In the material below, find every line containing "loft" and copy that line.

*** Provided entries Section Begins ***

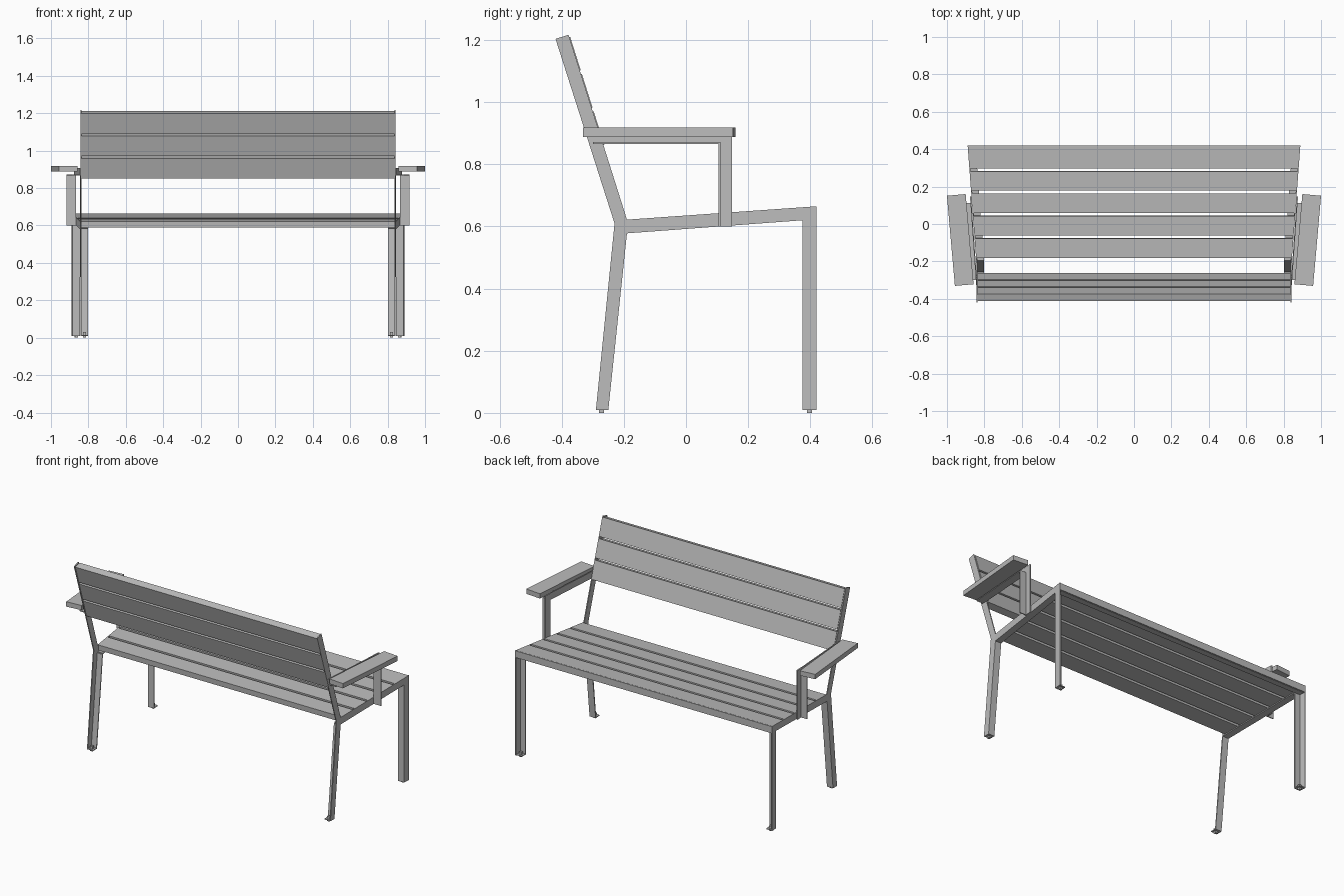
import bpy, bmesh
from mathutils import Vector

cube = bpy.data.objects.get("Cube")
if cube:
    bpy.data.objects.remove(cube)

grey = bpy.data.materials.new("plain grey")
grey.use_nodes = True
grey.diffuse_color = (0.5, 0.5, 0.5, 1)
bsdf = grey.node_tree.nodes["Principled BSDF"]
bsdf.inputs["Base Color"].default_value = grey.diffuse_color
bsdf.inputs["Roughness"].default_value = 0.7

T = 0.006     # sheet thickness of the angle iron
W = 0.042     # flange width


def frame_x(y):
    """Outer face of the side frame, splayed outwards towards the seat edge."""
    return 0.843 + 0.075 * max(0, y + 0.2)


def arm_x(y):
    return 0.845 + 0.07 * (y + 0.31)


def board_x(y):
    return 0.886 + 0.088 * y


def prism(name, pts, x_a, x_b, skew=0):
    """Side profile of (y, z) points, stretched between two x rules."""
    bm = bmesh.new()
    a = [bm.verts.new((x_a(y), y, z)) for y, z in pts]
    b = [bm.verts.new((x_b(y), y + skew, z)) for y, z in pts]
    n = len(pts)
    bm.faces.new(a)
    bm.faces.new(b[::-1])
    for i in range(n):
        j = (i + 1) % n
        bm.faces.new((a[j], a[i], b[i], b[j]))
    bmesh.ops.recalc_face_normals(bm, faces=bm.faces)
    mesh = bpy.data.meshes.new(name)
    bm.to_mesh(mesh)
    bm.free()
    mesh.materials.append(grey)
    obj = bpy.data.objects.new(name, mesh)
    bpy.context.collection.objects.link(obj)
    return obj


def pair(name, pts, rule, a, b, skew=0):
    """The same part on the left and the right."""
    for side, s in (("left", 1), ("right", -1)):
        prism(f"{side}_{name}", pts, lambda y: s * (rule(y) + a),
              lambda y: s * (rule(y) + b), skew)


def strip(p, q, offset, depth):
    """Quad along p-q, shifted and thickened to the left of its direction."""
    p, q = Vector(p), Vector(q)
    d = (q - p).normalized()
    n = Vector((-d.y, d.x))
    return [tuple(v) for v in (p + n * offset, q + n * offset,
                               q + n * (offset + depth), p + n * (offset + depth))]


def box(y0, y1, z0, z1):
    return [(y0, z0), (y1, z0), (y1, z1), (y0, z1)]


# Corners of the bent side frame in (y, z)
back_in, back_out, back_top = (-0.19, 0.578), (-0.23, 0.61), (-0.19, 0.622)
front_in, front_out = (0.375, 0.62), (0.42, 0.665)
foot_back, foot_front = (-0.25, 0.01), (0.375, 0.01)
tip_front, tip_back = (-0.378, 1.217), (-0.42, 1.204)

# Vertical webs of the side frames
pair("back_leg", [(-0.29, 0.01), foot_back, back_in, back_top, back_out], frame_x, -T, 0)
pair("seat_rail", [back_in, front_in, front_out, back_top], frame_x, -T, 0)
pair("front_leg", [foot_front, (0.42, 0.01), front_out, front_in], frame_x, -T, 0)
pair("back_upright", [back_out, back_top, tip_front, tip_back], frame_x, -T, 0)

# Flanges on the inner side of the bends
pair("back_leg_flange", strip(foot_back, back_in, 0, T), frame_x, -W, -T)
pair("seat_rail_flange", strip(back_in, front_in, 0, T), frame_x, -W, -T)
pair("front_leg_flange", box(0.375, 0.375 + T, 0.01, 0.62), frame_x, -W, -T)

# Feet
for end, y0, yc in (("back", -0.289, -0.272), ("front", 0.376, 0.397)):
    pair(f"{end}_foot_plate", box(y0, y0 + 0.04, 0.01, 0.015), frame_x, -W, -T)
    pair(f"{end}_foot_pad", box(yc - 0.008, yc + 0.008, 0, 0.03), frame_x, -0.031, -0.015)


def slat(name, pts):
    prism(name, pts, lambda y: T - frame_x(y), lambda y: frame_x(y) - T)


# Seat slats, resting on the rail flanges
def along(p, q, t):
    return Vector(p).lerp(Vector(q), t)


def seat_point(y):
    return along(back_top, front_out, (y - back_top[0]) / (front_out[0] - back_top[0]))


for i in range(5):
    y0 = -0.182 + 0.12 * i
    y1 = y0 + 0.104 if i < 4 else 0.414
    slat(f"seat_slat_{i + 1}", strip(seat_point(y0), seat_point(y1), 0, -0.034))

# Front angle bar under the seat edge
slat("front_rail", box(0.414, 0.42, 0.622, 0.664))
slat("front_rail_flange", box(0.378, 0.414, 0.62, 0.626))


# Backrest slats, flush between the uprights
def back_point(z):
    return along(back_top, tip_front, (z - back_top[1]) / (tip_front[1] - back_top[1]))


for i in range(3):
    z0 = 0.862 + 0.12 * i
    slat(f"back_slat_{i + 1}", strip(back_point(z0), back_point(z0 + 0.108), -0.003, 0.042))

# Armrests: angle-iron post and bar, with a board on top
pair("arm_post", box(0.105, 0.148, 0.60, 0.908), arm_x, -0.008, 0)
pair("arm_post_flange", box(0.105, 0.105 + T, 0.60, 0.868), arm_x, 0, W)
pair("arm_bar", [(-0.31, 0.866), (0.105, 0.866), (0.105, 0.908), (-0.325, 0.908)],
     arm_x, -T, 0)
pair("arm_bar_flange", box(-0.30, 0.111, 0.866, 0.872), arm_x, 0, W)
pair("arm_board", box(-0.322, 0.16, 0.888, 0.918), board_x, 0, 0.1, -0.009)
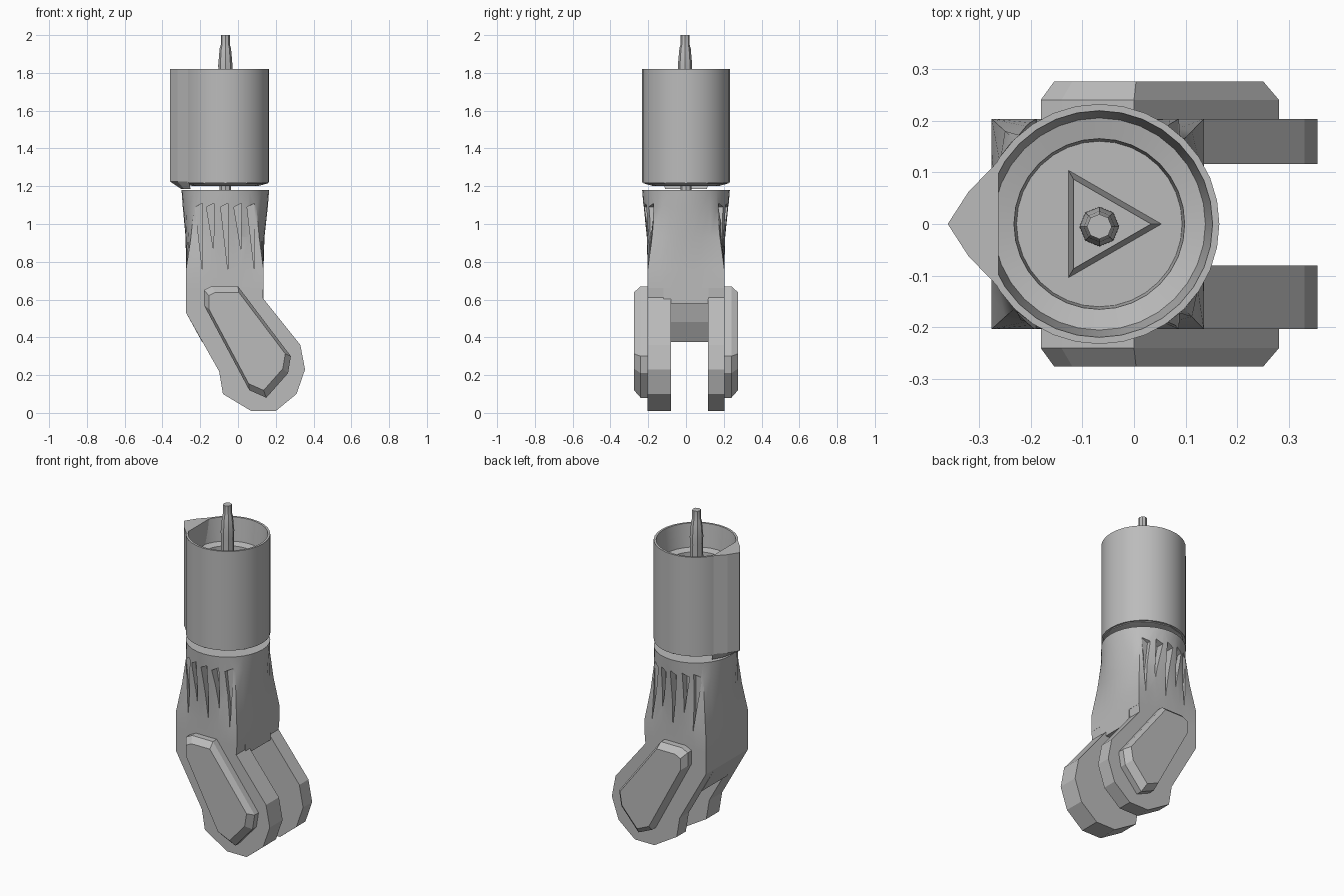
import bpy, bmesh, math
from mathutils import Vector

cube = bpy.data.objects.get("Cube")
if cube:
    bpy.data.objects.remove(cube, do_unlink=True)

grey = bpy.data.materials.new("light_grey_metal")
grey.use_nodes = True
grey.diffuse_color = (0.5, 0.5, 0.5, 1)
grey.node_tree.nodes["Principled BSDF"].inputs["Base Color"].default_value = (0.5, 0.5, 0.5, 1)

AXIS = -0.067      # x of the housing axis
RADIUS = 0.232
SIDES = 32


def finish(name, bm, smooth=False):
    bmesh.ops.recalc_face_normals(bm, faces=bm.faces)
    mesh = bpy.data.meshes.new(name)
    bm.to_mesh(mesh)
    bm.free()
    ob = bpy.data.objects.new(name, mesh)
    bpy.context.collection.objects.link(ob)
    mesh.materials.append(grey)
    if smooth:
        bpy.ops.object.select_all(action="DESELECT")
        ob.select_set(True)
        bpy.context.view_layer.objects.active = ob
        bpy.ops.object.shade_smooth_by_angle(angle=math.radians(25))
    return ob


def loft(bm, rings, closed=False):
    """Skin equal-sized rings; cap the ends or join last to first."""
    loops = [[bm.verts.new(p) for p in ring] for ring in rings]
    pairs = list(zip(loops, loops[1:]))
    if closed:
        pairs.append((loops[-1], loops[0]))
    for a, b in pairs:
        for i in range(len(a)):
            j = (i + 1) % len(a)
            bm.faces.new((a[i], a[j], b[j], b[i]))
    if not closed:
        bm.faces.new(loops[0])
        bm.faces.new(loops[-1])


def circle(r, z, n=SIDES, x=AXIS, y=0):
    return [Vector((x + r * math.cos(2 * math.pi * i / n),
                    y + r * math.sin(2 * math.pi * i / n), z)) for i in range(n)]


def lathe(name, profile, n=SIDES, closed=False, y=0):
    bm = bmesh.new()
    loft(bm, [circle(r, z, n, AXIS, y) for r, z in profile], closed)
    return finish(name, bm, True)


def side_prism(bm, profile, y0, y1, inset=1.0):
    """Extrude an xz outline from y0 to y1, shrinking the y1 end."""
    c = sum((Vector(p) for p in profile), Vector((0, 0))) / len(profile)
    end = [c + (Vector(p) - c) * inset for p in profile]
    loft(bm, [[(x, y0, z) for x, z in profile], [(x, y1, z) for x, z in end]])


# Open-topped housing with its inner ledge and lower floor
lathe("housing", [(0.17, 1.22), (RADIUS, 1.22), (RADIUS, 1.82), (0.219, 1.82),
                  (0.205, 1.68), (0.165, 1.67), (0.16, 1.60)])

# Pointed rib running down the back of the housing
bm = bmesh.new()
rib = [(-0.262, 0.122), (-0.32, 0.062), (-0.36, 0), (-0.32, -0.062), (-0.262, -0.122)]
foot = [(-0.25, 0.11), (-0.285, 0.05), (-0.3, 0), (-0.285, -0.05), (-0.25, -0.11)]
loft(bm, [[(x, y, z) for x, y in outline]
          for outline, z in ((foot, 1.185), (rib, 1.225), (rib, 1.82))])
finish("housing_rib", bm)

# Stepped shaft, its three-cornered mount and the thin joint below the housing
lathe("shaft", [(0.04, 1.6), (0.036, 1.8), (0.038, 1.84), (0.03, 1.93),
                (0.024, 1.95), (0.024, 2.0)], 8, y=-0.005)
bm = bmesh.new()
loft(bm, [circle(0.12, 1.6, 3), circle(0.1, 1.68, 3)])
finish("shaft_mount", bm)
lathe("joint_disc", [(0.17, 1.2), (0.225, 1.215), (0.225, 1.222)], 12)
lathe("joint_pin", [(0.03, 1.15), (0.03, 1.23)], 8)

# Neck blending from a round collar to a square base
X0, X1, Y = -0.275, 0.135, 0.203


def blend_ring(t, z, grow=1.0):
    ring = []
    for p in circle(1, 0, SIDES, 0):
        square = p / max(abs(p.x), abs(p.y))
        rnd = Vector((AXIS + RADIUS * grow * p.x, RADIUS * grow * p.y, z))
        sq = Vector(((X0 + X1) / 2 + square.x * (X1 - X0) / 2, square.y * Y, z))
        ring.append(rnd.lerp(sq, t))
    return ring


bm = bmesh.new()
loft(bm, [blend_ring(1, 0.66), blend_ring(1, 0.76), blend_ring(0.55, 0.93, 0.92),
          blend_ring(0.1, 1.09, 0.98), blend_ring(0, 1.18)])
neck = finish("neck", bm, True)

# Tapered cooling grooves cut in both flanks of the neck
bm = bmesh.new()
for side in (-1, 1):
    for i, x in enumerate((-0.205, -0.145, -0.07, 0.0, 0.07)):
        low = 0.86 if i % 2 else 0.76
        side_prism(bm, [(x - 0.022, 1.09), (x + 0.018, 1.11), (x + 0.016, low)],
                   side * 0.172, side * 0.3)
cutter = finish("groove_cutter", bm)
cutter.hide_render = True
mod = neck.modifiers.new("grooves", "BOOLEAN")
mod.operation = "DIFFERENCE"
mod.solver = "EXACT"
mod.object = cutter
bpy.context.view_layer.objects.active = neck
bpy.ops.object.modifier_apply(modifier=mod.name)
bpy.data.objects.remove(cutter, do_unlink=True)

# Fork: two bent prongs, chamfered on the outside
prong = [(X0, 0.67), (X0, 0.53), (-0.1, 0.22), (-0.08, 0.1), (0.07, 0.01), (0.2, 0.01),
         (0.31, 0.1), (0.355, 0.23), (0.33, 0.36), (0.13, 0.61), (X1, 0.67)]
for name, inner, side in (("left_prong", 0.116, 1), ("right_prong", 0.08, -1)):
    bm = bmesh.new()
    side_prism(bm, prong, side * inner, side * Y)
    finish(name, bm)

# Web that closes the rear and top of the fork
bm = bmesh.new()
side_prism(bm, [(X0, 0.67), (X0, 0.53), (-0.19, 0.375), (-0.13, 0.375), (-0.07, 0.48),
                (-0.04, 0.58), (X1, 0.58), (X1, 0.67)], -0.12, 0.12)
finish("fork_web", bm)

# Raised bevelled pads on the outer faces of the prongs
pad = [(-0.18, 0.65), (-0.14, 0.67), (0.0, 0.67), (0.28, 0.3), (0.265, 0.21),
       (0.15, 0.08), (0.06, 0.12), (-0.18, 0.57)]
for name, side in (("left_pad", 1), ("right_pad", -1)):
    bm = bmesh.new()
    side_prism(bm, pad, side * 0.24, side * 0.275, 0.88)
    side_prism(bm, pad, side * (Y - 0.01), side * 0.24)
    bmesh.ops.remove_doubles(bm, verts=bm.verts, dist=0.0001)
    inside = [f for f in bm.faces if all(abs(abs(v.co.y) - 0.24) < 0.001 for v in f.verts)]
    bmesh.ops.delete(bm, geom=inside, context="FACES_ONLY")
    finish(name, bm)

*** Provided entries Section Ends ***

The completed task:
def loft(bm, rings, closed=False):
    loft(bm, [circle(r, z, n, AXIS, y) for r, z in profile], closed)
    loft(bm, [[(x, y0, z) for x, z in profile], [(x, y1, z) for x, z in end]])
loft(bm, [[(x, y, z) for x, y in outline]
loft(bm, [circle(0.12, 1.6, 3), circle(0.1, 1.68, 3)])
loft(bm, [blend_ring(1, 0.66), blend_ring(1, 0.76), blend_ring(0.55, 0.93, 0.92),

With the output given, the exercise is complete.